In the US Supreme Court, all the nine judges sit together and decide matters. Often, the majority opinion of five judges will carry the order of the day. In our Supreme Court, decisions are rendered by benches comprising of two or three judges.
Only in cases involving constitutionality of a statute, five-judge benches are constituted. Recently, there was a controversy over the bench presided by Chelameswar, giving permission to move an urgent matter in a case in which Chief Justice Deepak Misra’s name figured. He referred the case to be decided by a five-judge bench going down from the second seniormost judge of the apex court.
Promptly, the CJI cancelled that order and sent the matter to a three-judge bench nominated by him. It was pointed out that the CJI, as a master of rolls, can alone decide listing of matters before appropriate benches and no one can take over such power even through judicial orders.
In the recent past, there have been several instances of such decisions taken by other benches being cancelled by the CJI. One such is the vexatious question of preparing a ‘Memorandum of Procedure’ (MoP) for appointment of judges, to be drawn by the Supreme Court. A bench of two judges started hearing the reason for the delay in preparation of the MOP, on the basis of the PIL assigned to them. That order was cancelled by the CJI. The practice of the Chief Justice of a court being empowered to assign work to other judges is a British precedent.

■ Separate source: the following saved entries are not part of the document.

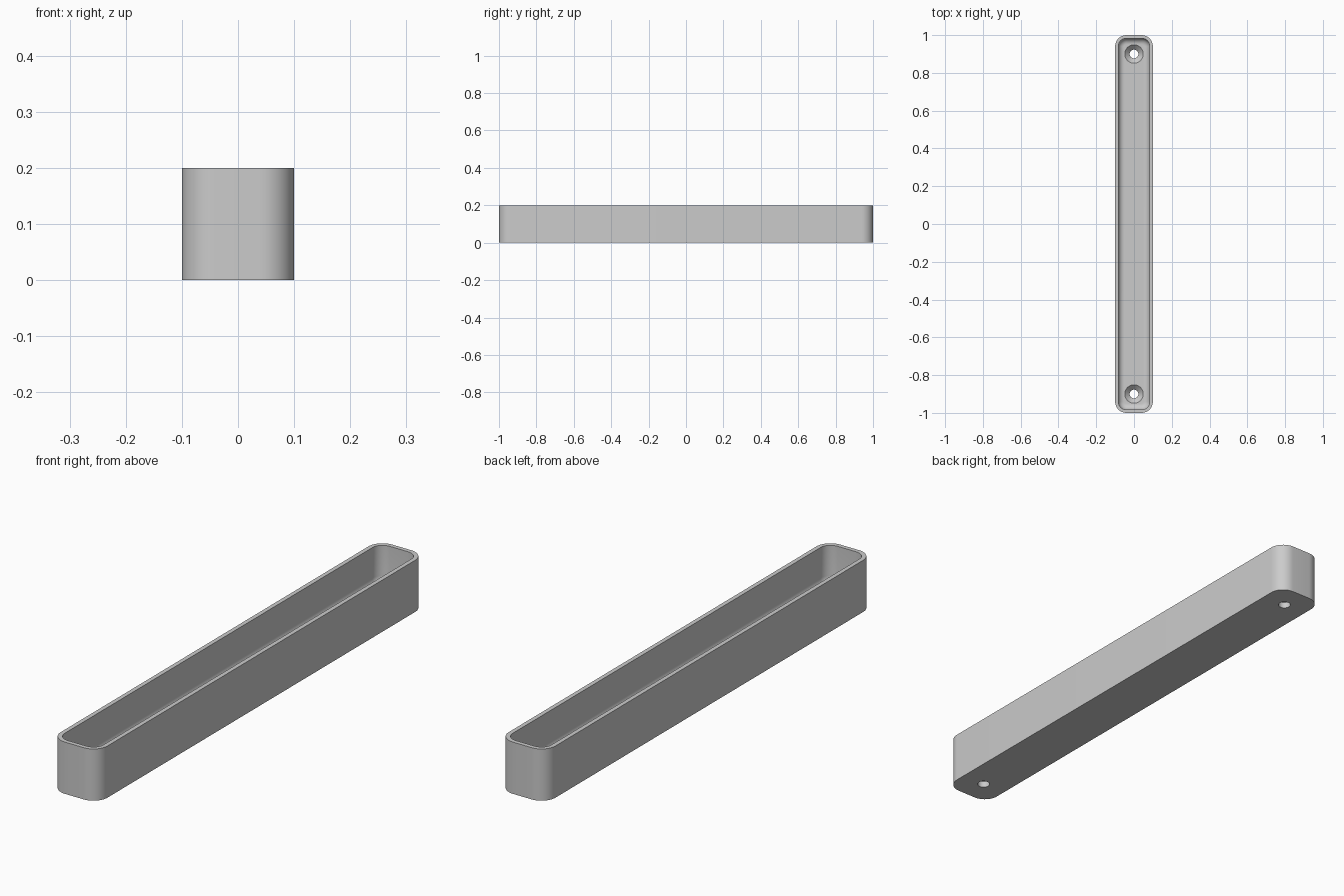
import bpy
import bmesh
from math import sin, cos, pi, radians

if "Cube" in bpy.data.objects:
    bpy.data.objects.remove(bpy.data.objects["Cube"], do_unlink=True)

HALF_X, HALF_Y, HEIGHT = 0.1, 1.0, 0.2
CORNER, WALL, FLOOR, FILLET = 0.06, 0.017, 0.05, 0.032
HOLE, SINK, SINK_DEPTH, HOLE_Y = 0.023, 0.049, 0.026, 0.9

bm = bmesh.new()


def rounded_ring(inset, z, steps=12):
    """Rounded rectangle loop, inset from the outer outline."""
    r = CORNER - inset
    cx, cy = HALF_X - CORNER, HALF_Y - CORNER
    verts = []
    for q, (sx, sy) in enumerate([(1, 1), (-1, 1), (-1, -1), (1, -1)]):
        for i in range(steps + 1):
            a = (q + i / steps) * pi / 2
            verts.append(bm.verts.new((sx * cx + r * cos(a), sy * cy + r * sin(a), z)))
    return verts


def circle_ring(y, r, z, steps=40):
    return [bm.verts.new((r * cos(2 * pi * i / steps), y + r * sin(2 * pi * i / steps), z))
            for i in range(steps)]


def loft(rings):
    for a, b in zip(rings, rings[1:]):
        for i in range(len(a)):
            j = (i + 1) % len(a)
            bm.faces.new((a[i], a[j], b[j], b[i]))


def fill(loops):
    """Flat face between an outline and its holes."""
    edges = [bm.edges.get((l[i - 1], l[i])) for l in loops for i in range(len(l))]
    bmesh.ops.triangle_fill(bm, edges=edges, use_beauty=True, use_dissolve=False)


# Outer wall, rim, inner wall and the fillet down to the floor
section = [(0, 0), (0, HEIGHT), (WALL, HEIGHT)]
for i in range(9):
    a = i / 8 * pi / 2
    section.append((WALL + FILLET * (1 - cos(a)), FLOOR + FILLET * (1 - sin(a))))
shell = [rounded_ring(inset, z) for inset, z in section]
loft(shell)

# Countersunk screw holes near both ends
holes = []
for y in (-HOLE_Y, HOLE_Y):
    rings = [circle_ring(y, SINK, FLOOR),
             circle_ring(y, HOLE, FLOOR - SINK_DEPTH),
             circle_ring(y, HOLE, 0)]
    loft(rings)
    holes.append(rings)

# Floor and underside
fill([shell[-1]] + [h[0] for h in holes])
fill([shell[0]] + [h[-1] for h in holes])
bmesh.ops.recalc_face_normals(bm, faces=bm.faces[:])

mesh = bpy.data.meshes.new("tray")
bm.to_mesh(mesh)
bm.free()
tray = bpy.data.objects.new("tray", mesh)
bpy.context.collection.objects.link(tray)

# Plain grey material
grey = bpy.data.materials.new("light grey")
grey.use_nodes = True
colour = (0.6, 0.6, 0.6, 1)
grey.diffuse_color = colour
grey.node_tree.nodes["Principled BSDF"].inputs["Base Color"].default_value = colour
mesh.materials.append(grey)

bpy.ops.object.select_all(action="DESELECT")
tray.select_set(True)
bpy.context.view_layer.objects.active = tray
bpy.ops.object.shade_smooth_by_angle(angle=radians(30))
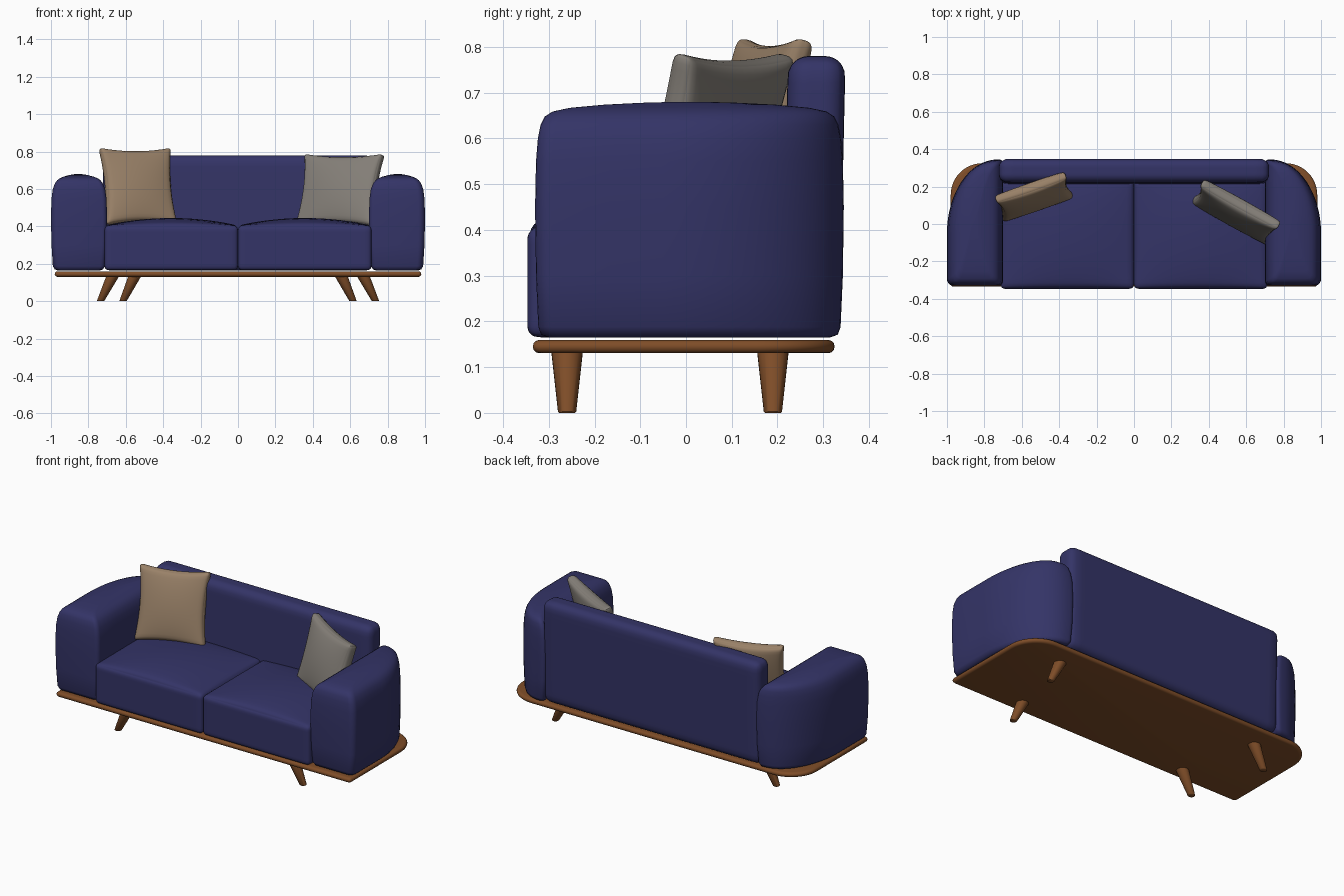
import bpy, bmesh, math
from mathutils import Vector, Matrix

if "Cube" in bpy.data.objects:
    bpy.data.objects.remove(bpy.data.objects["Cube"])


def material(name, rgb):
    m = bpy.data.materials.new(name)
    m.diffuse_color = (*rgb, 1)
    m.use_nodes = True
    m.node_tree.nodes["Principled BSDF"].inputs["Base Color"].default_value = m.diffuse_color
    return m


NAVY = material("navy fabric", (0.034, 0.034, 0.135))
TAN = material("tan fabric", (0.32, 0.22, 0.138))
GREY = material("grey fabric", (0.235, 0.215, 0.19))
WOOD = material("brown wood", (0.21, 0.074, 0.021))


def finish(bm, name, mat, angle=50):
    bmesh.ops.recalc_face_normals(bm, faces=bm.faces)
    me = bpy.data.meshes.new(name)
    bm.to_mesh(me)
    bm.free()
    me.materials.append(mat)
    ob = bpy.data.objects.new(name, me)
    bpy.context.collection.objects.link(ob)
    bpy.ops.object.select_all(action='DESELECT')
    ob.select_set(True)
    bpy.context.view_layer.objects.active = ob
    bpy.ops.object.shade_smooth_by_angle(angle=math.radians(angle))
    return ob


def soft_box(name, mat, half, radius, shape, matrix):
    """Rounded box; shape(u, p) bends point p, u being its -1..1 position."""
    bm = bmesh.new()
    bmesh.ops.create_cube(bm, size=2)
    bmesh.ops.subdivide_edges(bm, edges=bm.edges[:], cuts=19, use_grid_fill=True)
    half = Vector(half)
    for v in bm.verts:
        u = Vector([math.sin(c * math.pi / 2) for c in v.co])
        p = Vector([a * b for a, b in zip(u, half)])
        core = Vector([max(-(h - radius), min(h - radius, c)) for c, h in zip(p, half)])
        d = p - core
        if d.length > 1e-6:
            p = core + d.normalized() * radius
        v.co = matrix @ shape(u, p)
    return finish(bm, name, mat)


def loft(name, mat, rings, angle=50):
    """Skin a list of equal-sized rings and cap both ends."""
    bm = bmesh.new()
    loops = [[bm.verts.new(p) for p in r] for r in rings]
    n = len(loops[0])
    for a, b in zip(loops, loops[1:]):
        for i in range(n):
            j = (i + 1) % n
            bm.faces.new((a[i], a[j], b[j], b[i]))
    bm.faces.new(loops[0][::-1])
    bm.faces.new(loops[-1])
    return finish(bm, name, mat, angle)


def arc(cx, cy, rx, ry, a0, a1, n):
    out = []
    for i in range(n + 1):
        a = math.radians(a0 + (a1 - a0) * i / n)
        out.append((cx + rx * math.cos(a), cy + ry * math.sin(a)))
    return out


# Base board: square front corners, round back corners, soft rim
right = arc(0.965, -0.32, 0.015, 0.015, -90, 0, 3) + arc(0.81, 0.155, 0.17, 0.17, 0, 90, 12)
plan = right + [(-x, y) for x, y in reversed(right)]
rings = []
for a in range(-90, 91, 30):
    inset = 0.014 * (1 - math.cos(math.radians(a)))
    z = 0.145 + 0.0145 * math.sin(math.radians(a))
    rings.append([(x * (1 - inset / 0.98), y * (1 - inset / 0.33), z) for x, y in plan])
loft("base_board", WOOD, rings)

# Tapered legs splayed sideways
for side, s in (("left", -1), ("right", 1)):
    for end, y, x_top, x_bot in (("front", -0.26, 0.55, 0.615), ("back", 0.19, 0.668, 0.735)):
        rings = []
        for z, x, r in ((0, x_bot, 0.017), (0.003, x_bot - 0.001, 0.02), (0.138, x_top, 0.035)):
            rings.append([(s * px, py, z) for px, py in arc(x, y, r, r, 0, 345, 23)])
        loft(f"{end}_{side}_leg", WOOD, rings)

# Arms: plan with a curved outer back, rounded off by layers (z, inset x, inset y)
arm_plan = (arc(0.725, -0.305, 0.025, 0.025, 180, 270, 4)
            + arc(0.965, -0.295, 0.035, 0.035, -90, 0, 5)
            + [(1.0, -0.17)]
            + arc(0.73, -0.05, 0.27, 0.395, 0, 90, 16)
            + arc(0.72, 0.325, 0.02, 0.02, 90, 180, 4)
            + [(0.70, 0.17), (0.70, 0.0), (0.70, -0.15)])
layers = [(0.165, .035, .03), (0.171, .02, .013), (0.188, .01, .007), (0.30, .003, .002),
          (0.45, 0, 0), (0.55, .003, .002), (0.60, .01, .006), (0.63, .021, .012),
          (0.648, .034, .021), (0.659, .05, .038), (0.667, .07, .075), (0.674, .095, .15),
          (0.678, .115, .23), (0.68, .13, .30)]
for side, s in (("left", -1), ("right", 1)):
    rings = [[(s * (0.855 + (x - 0.855) * (1 - ix / 0.145)), 0.01 + (y - 0.01) * (1 - iy / 0.335), z)
              for x, y in arm_plan] for z, ix, iy in layers]
    loft(f"{side}_arm", NAVY, rings, 60)


# Seat cushions with a crowned top
def crown(u, p):
    if p.z > 0:
        p.z += 0.04 * (1 - u.x ** 2) * (1 - u.y ** 2) ** 0.6
    return p


for side, s in (("left", -1), ("right", 1)):
    soft_box(f"{side}_seat_cushion", NAVY, (0.357, 0.2925, 0.12), 0.025, crown,
             Matrix.Translation((s * 0.357, -0.0545, 0.285)))


# Backrest, leaning slightly
def lean(u, p):
    p.y -= 0.014 * (1 - u.z) / 2
    return p


soft_box("backrest", NAVY, (0.722, 0.063, 0.3075), 0.045, lean,
         Matrix.Translation((0, 0.286, 0.4725)))


# Scatter pillows: bulging middle, pinched edges
def pillow(u, p):
    x, z = p.x, p.z
    p.x = x * (1 - 0.09 * (1 - u.z ** 2))
    p.z = z * (1 - 0.09 * (1 - u.x ** 2))
    p.y *= 1 + 1.3 * ((1 - u.x ** 2) * (1 - u.z ** 2)) ** 0.7
    return p


for name, mat, half, pos, yaw in (
        ("tan_pillow", TAN, (0.202, 0.024, 0.213), (-0.535, 0.145, 0.613), 19),
        ("grey_pillow", GREY, (0.24, 0.026, 0.20), (0.545, 0.062, 0.592), -29)):
    m = (Matrix.Translation(pos) @ Matrix.Rotation(math.radians(yaw), 4, 'Z')
         @ Matrix.Rotation(math.radians(-15), 4, 'X'))
    soft_box(name, mat, half, 0.02, pillow, m)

That is how he was also known as master of rolls. There were instances when judges started deciding matters on the basis of newspaper reports or individual letters addressed to them by the public. The Supreme Court ruled (2008) that no individual judges can ever entertain such letter petitions and whether such cases should be heard or not shall be decided only by the Chief Justice.
When the Chief Justice allots portfolio periodically to various benches and at times allot specially ordered matters to a specific bench, he can, in a way, decide the outcome of the case. It is also unthinkable that he could decide matters when his own interest is involved or his name is under a cloud. Therefore, a way out must be found on the matter of allotment of roster to other judges by the head of the judiciary. The four-judge meeting essentially called for a reform in the roster allotment, as well as regulating the power of the Chief Justice.
Normally, it is the people who say that they go to court as a last resort. Now we find judges appealing to the people, calling it as a last resort. Such unconventional measures may not appeal to the conservative mind, but the issues raised by the judges are worth pondering over. We must also note that in the entire subcontinent, the Chief Justices of Pakistan, Sri Lanka and Bangladesh have been sent away, for one reason or the other. However, our pride that our judiciary is invincible is slowly withering away. We should be vigilant and ensure that there is no political interference emerging to take advantage of the difference of opinion among the judges.
The writer is Retd. Judge, Madras High Court